BEGIN
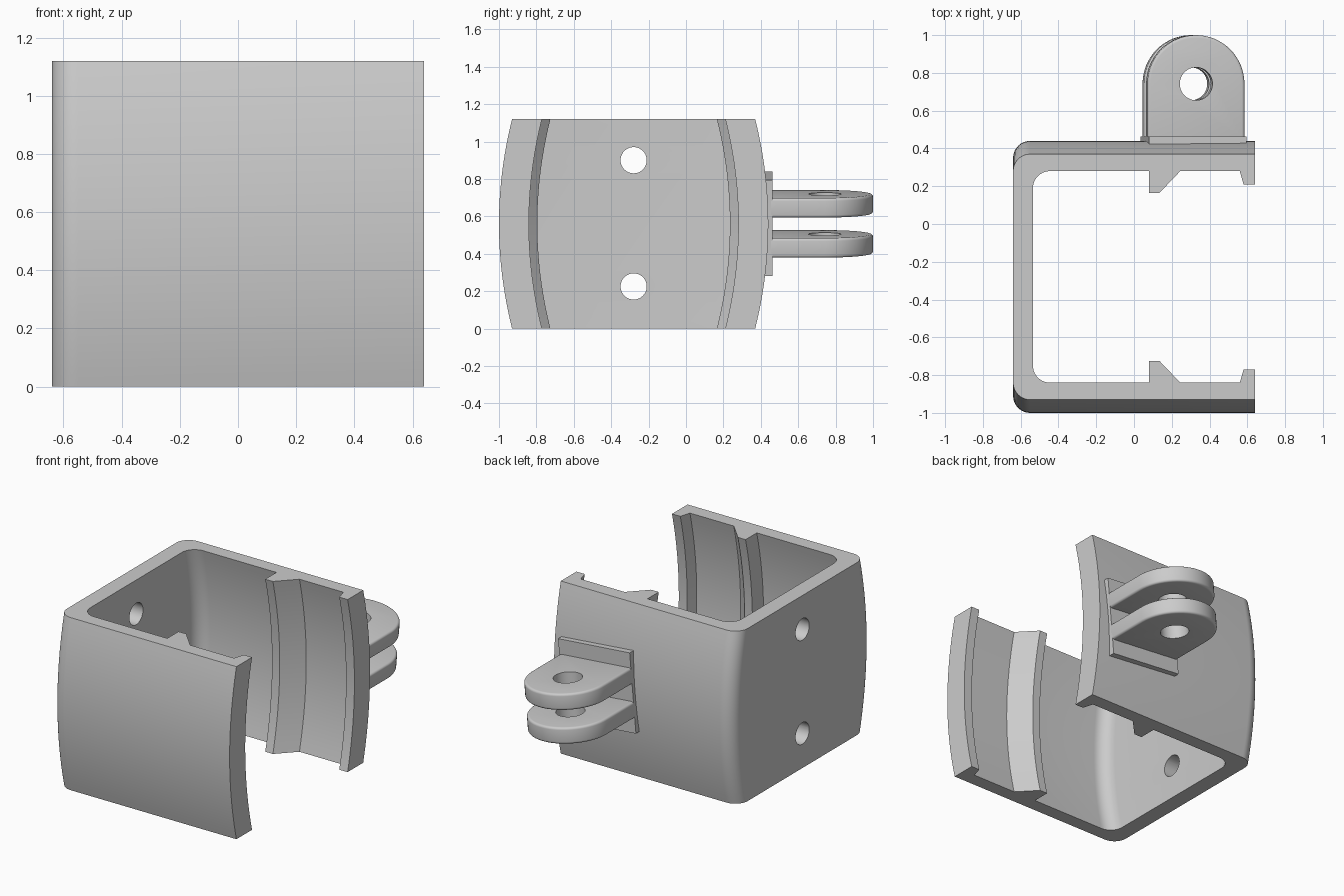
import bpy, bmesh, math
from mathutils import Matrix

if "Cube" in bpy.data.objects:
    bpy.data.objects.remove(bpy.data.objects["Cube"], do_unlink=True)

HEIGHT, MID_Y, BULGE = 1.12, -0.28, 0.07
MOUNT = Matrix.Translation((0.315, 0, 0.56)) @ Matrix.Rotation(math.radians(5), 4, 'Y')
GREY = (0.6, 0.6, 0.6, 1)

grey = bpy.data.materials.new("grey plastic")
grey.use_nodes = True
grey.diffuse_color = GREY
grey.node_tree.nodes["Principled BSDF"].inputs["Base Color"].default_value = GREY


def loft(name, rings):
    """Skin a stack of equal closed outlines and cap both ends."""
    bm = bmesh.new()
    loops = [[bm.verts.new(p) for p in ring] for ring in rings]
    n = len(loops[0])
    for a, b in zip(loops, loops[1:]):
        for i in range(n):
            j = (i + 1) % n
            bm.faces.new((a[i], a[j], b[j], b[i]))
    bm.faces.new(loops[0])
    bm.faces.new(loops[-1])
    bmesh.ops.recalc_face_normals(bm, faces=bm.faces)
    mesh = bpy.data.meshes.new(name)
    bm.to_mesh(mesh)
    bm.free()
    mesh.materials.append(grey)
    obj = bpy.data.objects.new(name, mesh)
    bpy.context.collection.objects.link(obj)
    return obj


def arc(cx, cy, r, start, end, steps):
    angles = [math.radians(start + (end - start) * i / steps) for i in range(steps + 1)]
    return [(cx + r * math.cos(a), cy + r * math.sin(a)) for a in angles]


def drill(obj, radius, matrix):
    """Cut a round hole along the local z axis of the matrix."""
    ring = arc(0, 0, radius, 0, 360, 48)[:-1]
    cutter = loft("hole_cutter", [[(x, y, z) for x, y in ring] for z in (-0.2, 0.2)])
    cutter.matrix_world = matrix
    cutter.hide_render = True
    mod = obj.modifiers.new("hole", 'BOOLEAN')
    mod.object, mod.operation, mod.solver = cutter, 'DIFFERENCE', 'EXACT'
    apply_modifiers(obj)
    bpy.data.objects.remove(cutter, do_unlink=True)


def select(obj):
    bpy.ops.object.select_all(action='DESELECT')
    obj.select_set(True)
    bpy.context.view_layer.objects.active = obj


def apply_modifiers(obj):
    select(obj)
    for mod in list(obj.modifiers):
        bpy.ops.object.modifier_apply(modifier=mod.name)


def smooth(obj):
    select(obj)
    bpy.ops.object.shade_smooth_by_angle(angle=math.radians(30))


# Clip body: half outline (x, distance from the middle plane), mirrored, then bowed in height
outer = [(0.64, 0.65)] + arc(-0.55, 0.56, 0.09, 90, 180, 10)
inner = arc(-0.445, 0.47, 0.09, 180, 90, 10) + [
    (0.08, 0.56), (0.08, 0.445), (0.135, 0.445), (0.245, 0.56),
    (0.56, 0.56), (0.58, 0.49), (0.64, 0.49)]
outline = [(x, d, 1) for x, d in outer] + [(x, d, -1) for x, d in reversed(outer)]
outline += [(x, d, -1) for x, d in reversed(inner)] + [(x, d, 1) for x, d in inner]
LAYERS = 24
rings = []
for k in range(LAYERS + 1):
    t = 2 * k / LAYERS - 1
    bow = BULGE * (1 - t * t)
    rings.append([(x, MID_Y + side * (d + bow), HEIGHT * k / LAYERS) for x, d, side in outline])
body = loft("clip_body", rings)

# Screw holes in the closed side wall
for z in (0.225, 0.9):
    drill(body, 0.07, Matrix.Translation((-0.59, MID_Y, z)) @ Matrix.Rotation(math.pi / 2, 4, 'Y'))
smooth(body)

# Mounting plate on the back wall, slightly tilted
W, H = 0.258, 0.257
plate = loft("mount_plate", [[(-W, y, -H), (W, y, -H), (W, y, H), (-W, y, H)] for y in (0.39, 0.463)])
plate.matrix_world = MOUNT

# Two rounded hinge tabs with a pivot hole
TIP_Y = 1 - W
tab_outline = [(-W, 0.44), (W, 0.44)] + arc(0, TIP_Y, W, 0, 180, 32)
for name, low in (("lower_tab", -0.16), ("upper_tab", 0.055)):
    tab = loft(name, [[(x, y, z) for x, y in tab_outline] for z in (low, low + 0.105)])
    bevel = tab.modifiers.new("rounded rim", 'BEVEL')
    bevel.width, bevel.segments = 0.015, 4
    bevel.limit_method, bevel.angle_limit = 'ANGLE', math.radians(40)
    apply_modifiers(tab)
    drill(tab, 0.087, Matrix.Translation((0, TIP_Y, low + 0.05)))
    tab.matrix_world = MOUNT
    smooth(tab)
END
*Activity*: Exactly as written, copy the entries above without their pictures.

*Solution for this problem*:
import bpy, bmesh, math
from mathutils import Matrix

if "Cube" in bpy.data.objects:
    bpy.data.objects.remove(bpy.data.objects["Cube"], do_unlink=True)

HEIGHT, MID_Y, BULGE = 1.12, -0.28, 0.07
MOUNT = Matrix.Translation((0.315, 0, 0.56)) @ Matrix.Rotation(math.radians(5), 4, 'Y')
GREY = (0.6, 0.6, 0.6, 1)

grey = bpy.data.materials.new("grey plastic")
grey.use_nodes = True
grey.diffuse_color = GREY
grey.node_tree.nodes["Principled BSDF"].inputs["Base Color"].default_value = GREY


def loft(name, rings):
    """Skin a stack of equal closed outlines and cap both ends."""
    bm = bmesh.new()
    loops = [[bm.verts.new(p) for p in ring] for ring in rings]
    n = len(loops[0])
    for a, b in zip(loops, loops[1:]):
        for i in range(n):
            j = (i + 1) % n
            bm.faces.new((a[i], a[j], b[j], b[i]))
    bm.faces.new(loops[0])
    bm.faces.new(loops[-1])
    bmesh.ops.recalc_face_normals(bm, faces=bm.faces)
    mesh = bpy.data.meshes.new(name)
    bm.to_mesh(mesh)
    bm.free()
    mesh.materials.append(grey)
    obj = bpy.data.objects.new(name, mesh)
    bpy.context.collection.objects.link(obj)
    return obj


def arc(cx, cy, r, start, end, steps):
    angles = [math.radians(start + (end - start) * i / steps) for i in range(steps + 1)]
    return [(cx + r * math.cos(a), cy + r * math.sin(a)) for a in angles]


def drill(obj, radius, matrix):
    """Cut a round hole along the local z axis of the matrix."""
    ring = arc(0, 0, radius, 0, 360, 48)[:-1]
    cutter = loft("hole_cutter", [[(x, y, z) for x, y in ring] for z in (-0.2, 0.2)])
    cutter.matrix_world = matrix
    cutter.hide_render = True
    mod = obj.modifiers.new("hole", 'BOOLEAN')
    mod.object, mod.operation, mod.solver = cutter, 'DIFFERENCE', 'EXACT'
    apply_modifiers(obj)
    bpy.data.objects.remove(cutter, do_unlink=True)


def select(obj):
    bpy.ops.object.select_all(action='DESELECT')
    obj.select_set(True)
    bpy.context.view_layer.objects.active = obj


def apply_modifiers(obj):
    select(obj)
    for mod in list(obj.modifiers):
        bpy.ops.object.modifier_apply(modifier=mod.name)


def smooth(obj):
    select(obj)
    bpy.ops.object.shade_smooth_by_angle(angle=math.radians(30))


# Clip body: half outline (x, distance from the middle plane), mirrored, then bowed in height
outer = [(0.64, 0.65)] + arc(-0.55, 0.56, 0.09, 90, 180, 10)
inner = arc(-0.445, 0.47, 0.09, 180, 90, 10) + [
    (0.08, 0.56), (0.08, 0.445), (0.135, 0.445), (0.245, 0.56),
    (0.56, 0.56), (0.58, 0.49), (0.64, 0.49)]
outline = [(x, d, 1) for x, d in outer] + [(x, d, -1) for x, d in reversed(outer)]
outline += [(x, d, -1) for x, d in reversed(inner)] + [(x, d, 1) for x, d in inner]
LAYERS = 24
rings = []
for k in range(LAYERS + 1):
    t = 2 * k / LAYERS - 1
    bow = BULGE * (1 - t * t)
    rings.append([(x, MID_Y + side * (d + bow), HEIGHT * k / LAYERS) for x, d, side in outline])
body = loft("clip_body", rings)

# Screw holes in the closed side wall
for z in (0.225, 0.9):
    drill(body, 0.07, Matrix.Translation((-0.59, MID_Y, z)) @ Matrix.Rotation(math.pi / 2, 4, 'Y'))
smooth(body)

# Mounting plate on the back wall, slightly tilted
W, H = 0.258, 0.257
plate = loft("mount_plate", [[(-W, y, -H), (W, y, -H), (W, y, H), (-W, y, H)] for y in (0.39, 0.463)])
plate.matrix_world = MOUNT

# Two rounded hinge tabs with a pivot hole
TIP_Y = 1 - W
tab_outline = [(-W, 0.44), (W, 0.44)] + arc(0, TIP_Y, W, 0, 180, 32)
for name, low in (("lower_tab", -0.16), ("upper_tab", 0.055)):
    tab = loft(name, [[(x, y, z) for x, y in tab_outline] for z in (low, low + 0.105)])
    bevel = tab.modifiers.new("rounded rim", 'BEVEL')
    bevel.width, bevel.segments = 0.015, 4
    bevel.limit_method, bevel.angle_limit = 'ANGLE', math.radians(40)
    apply_modifiers(tab)
    drill(tab, 0.087, Matrix.Translation((0, TIP_Y, low + 0.05)))
    tab.matrix_world = MOUNT
    smooth(tab)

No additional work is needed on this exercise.